## Task instructions
Pull from the data below each line where the word "rings" occurs, and copy it.

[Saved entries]

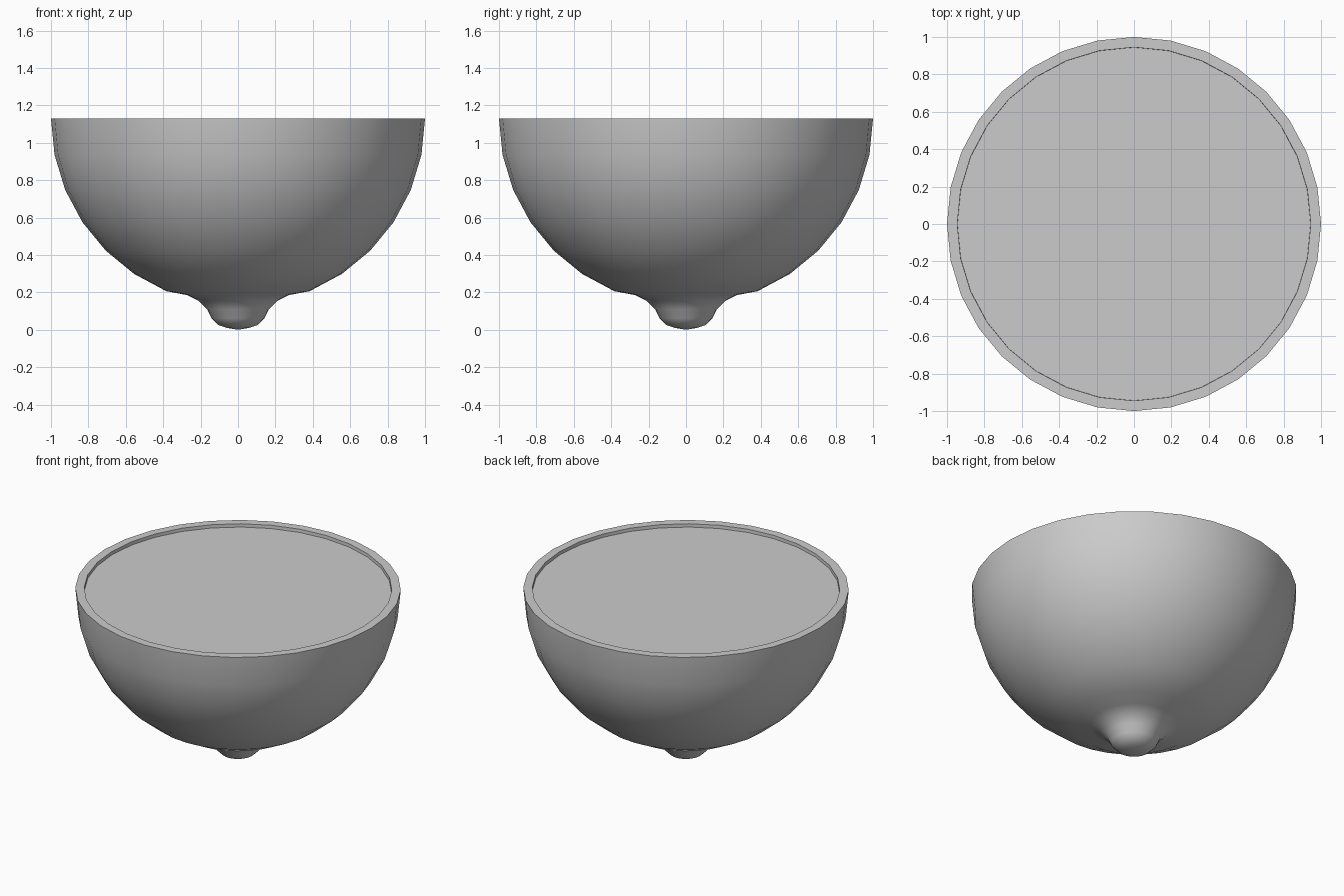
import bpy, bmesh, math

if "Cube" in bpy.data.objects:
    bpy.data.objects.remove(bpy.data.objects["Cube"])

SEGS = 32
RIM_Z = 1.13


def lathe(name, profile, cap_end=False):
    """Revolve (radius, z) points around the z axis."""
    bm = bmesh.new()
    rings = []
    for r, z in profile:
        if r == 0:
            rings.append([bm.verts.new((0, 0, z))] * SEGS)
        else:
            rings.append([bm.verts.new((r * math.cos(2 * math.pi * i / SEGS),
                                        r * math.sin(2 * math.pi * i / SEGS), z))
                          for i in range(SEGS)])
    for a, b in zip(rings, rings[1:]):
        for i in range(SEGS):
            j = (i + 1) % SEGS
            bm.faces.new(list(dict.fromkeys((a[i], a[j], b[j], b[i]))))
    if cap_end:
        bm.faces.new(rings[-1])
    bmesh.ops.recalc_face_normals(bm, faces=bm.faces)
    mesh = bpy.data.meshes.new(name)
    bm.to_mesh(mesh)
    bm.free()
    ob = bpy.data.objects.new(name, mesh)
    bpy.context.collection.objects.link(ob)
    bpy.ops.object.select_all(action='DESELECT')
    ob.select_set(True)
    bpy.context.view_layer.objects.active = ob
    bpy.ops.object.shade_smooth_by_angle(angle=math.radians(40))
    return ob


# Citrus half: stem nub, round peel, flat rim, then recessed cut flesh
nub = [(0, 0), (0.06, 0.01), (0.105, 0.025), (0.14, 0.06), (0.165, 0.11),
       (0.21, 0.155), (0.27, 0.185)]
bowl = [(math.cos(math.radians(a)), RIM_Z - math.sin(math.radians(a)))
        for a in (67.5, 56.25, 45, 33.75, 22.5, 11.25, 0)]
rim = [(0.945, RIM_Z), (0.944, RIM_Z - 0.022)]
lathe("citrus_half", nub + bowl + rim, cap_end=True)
* * *
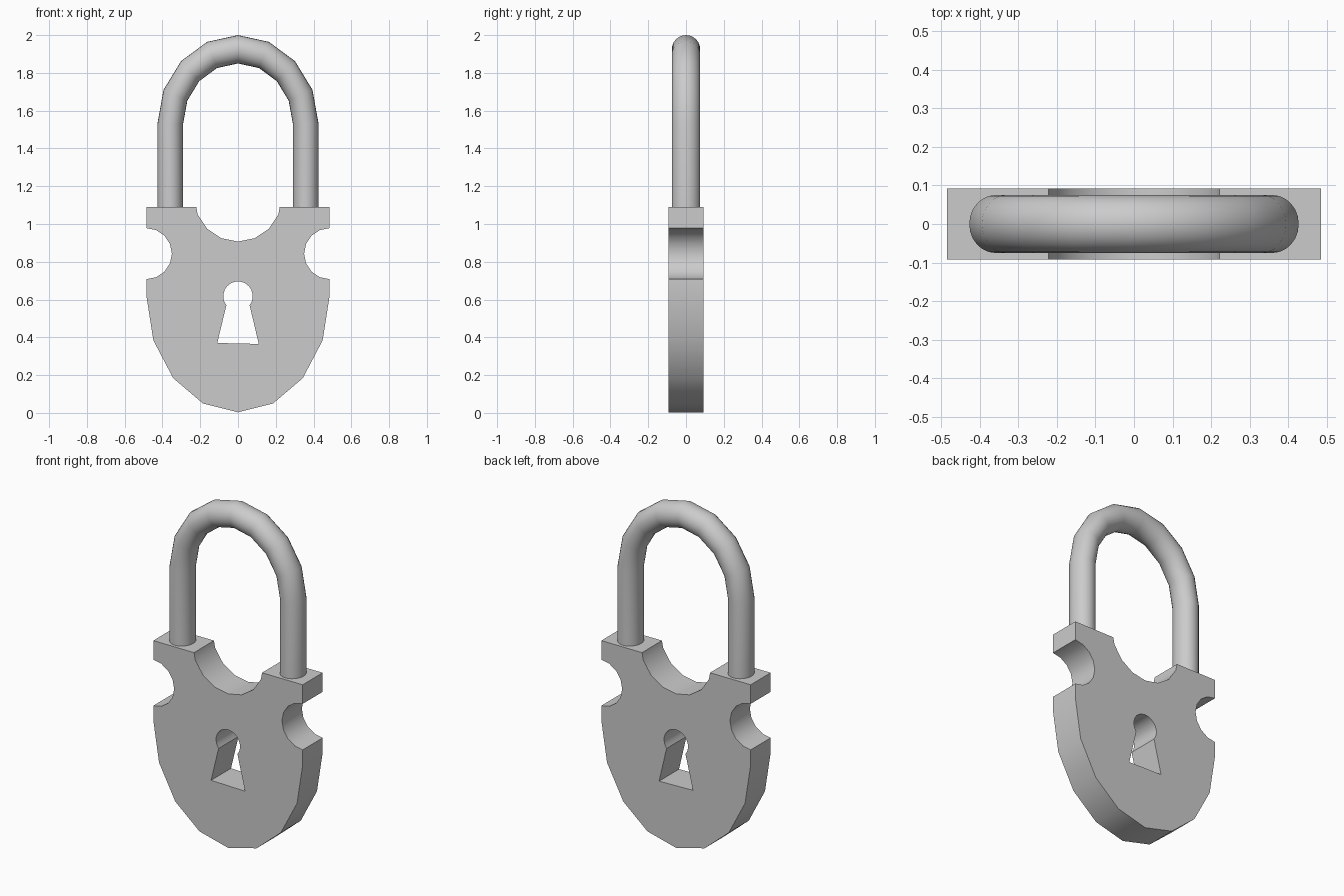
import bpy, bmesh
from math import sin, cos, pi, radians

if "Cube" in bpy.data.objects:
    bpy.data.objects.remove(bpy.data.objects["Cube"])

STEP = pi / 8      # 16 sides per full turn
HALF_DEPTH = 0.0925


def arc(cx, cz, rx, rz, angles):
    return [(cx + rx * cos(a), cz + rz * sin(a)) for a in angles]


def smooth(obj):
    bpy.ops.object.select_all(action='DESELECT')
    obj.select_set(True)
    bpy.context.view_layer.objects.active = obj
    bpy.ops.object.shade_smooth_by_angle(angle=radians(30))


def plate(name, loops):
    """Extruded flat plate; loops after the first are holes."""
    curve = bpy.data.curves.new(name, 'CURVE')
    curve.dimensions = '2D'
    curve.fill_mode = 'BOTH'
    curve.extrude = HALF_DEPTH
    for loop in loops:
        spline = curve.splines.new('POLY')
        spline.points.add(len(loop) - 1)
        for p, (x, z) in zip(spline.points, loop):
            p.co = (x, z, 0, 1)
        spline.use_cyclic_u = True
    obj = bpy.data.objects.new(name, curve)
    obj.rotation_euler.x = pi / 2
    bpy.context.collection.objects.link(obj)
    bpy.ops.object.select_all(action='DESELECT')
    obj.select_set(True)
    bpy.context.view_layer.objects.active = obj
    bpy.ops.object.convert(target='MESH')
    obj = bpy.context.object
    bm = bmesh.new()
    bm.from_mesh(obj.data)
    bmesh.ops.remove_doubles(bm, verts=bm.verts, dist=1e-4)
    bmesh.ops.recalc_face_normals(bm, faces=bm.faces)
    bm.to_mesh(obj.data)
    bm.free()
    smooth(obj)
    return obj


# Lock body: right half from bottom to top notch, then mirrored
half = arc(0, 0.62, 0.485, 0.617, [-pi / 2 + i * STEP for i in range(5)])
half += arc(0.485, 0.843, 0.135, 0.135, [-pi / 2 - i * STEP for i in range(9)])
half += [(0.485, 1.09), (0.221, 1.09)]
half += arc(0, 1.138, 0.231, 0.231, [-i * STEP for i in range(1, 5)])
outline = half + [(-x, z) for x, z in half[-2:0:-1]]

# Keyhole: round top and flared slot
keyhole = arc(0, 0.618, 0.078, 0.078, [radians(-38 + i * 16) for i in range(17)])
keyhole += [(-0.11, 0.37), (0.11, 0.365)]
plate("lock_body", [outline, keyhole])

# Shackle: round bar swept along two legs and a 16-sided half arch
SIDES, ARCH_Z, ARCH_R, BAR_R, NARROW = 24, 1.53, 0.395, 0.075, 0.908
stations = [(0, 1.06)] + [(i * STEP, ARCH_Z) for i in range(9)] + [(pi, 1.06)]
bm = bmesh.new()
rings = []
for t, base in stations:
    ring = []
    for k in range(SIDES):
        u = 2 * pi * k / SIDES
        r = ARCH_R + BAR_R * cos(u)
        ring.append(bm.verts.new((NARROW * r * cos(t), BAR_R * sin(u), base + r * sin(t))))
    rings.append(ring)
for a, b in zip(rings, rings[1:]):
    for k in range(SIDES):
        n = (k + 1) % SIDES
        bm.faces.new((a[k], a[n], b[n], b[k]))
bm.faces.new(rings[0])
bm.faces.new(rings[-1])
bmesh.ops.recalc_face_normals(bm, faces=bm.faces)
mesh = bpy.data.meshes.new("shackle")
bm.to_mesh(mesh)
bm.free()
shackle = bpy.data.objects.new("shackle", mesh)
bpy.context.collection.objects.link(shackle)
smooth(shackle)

## Answer box
    rings = []
            rings.append([bm.verts.new((0, 0, z))] * SEGS)
            rings.append([bm.verts.new((r * math.cos(2 * math.pi * i / SEGS),
    for a, b in zip(rings, rings[1:]):
        bm.faces.new(rings[-1])
rings = []
    rings.append(ring)
for a, b in zip(rings, rings[1:]):
bm.faces.new(rings[0])
bm.faces.new(rings[-1])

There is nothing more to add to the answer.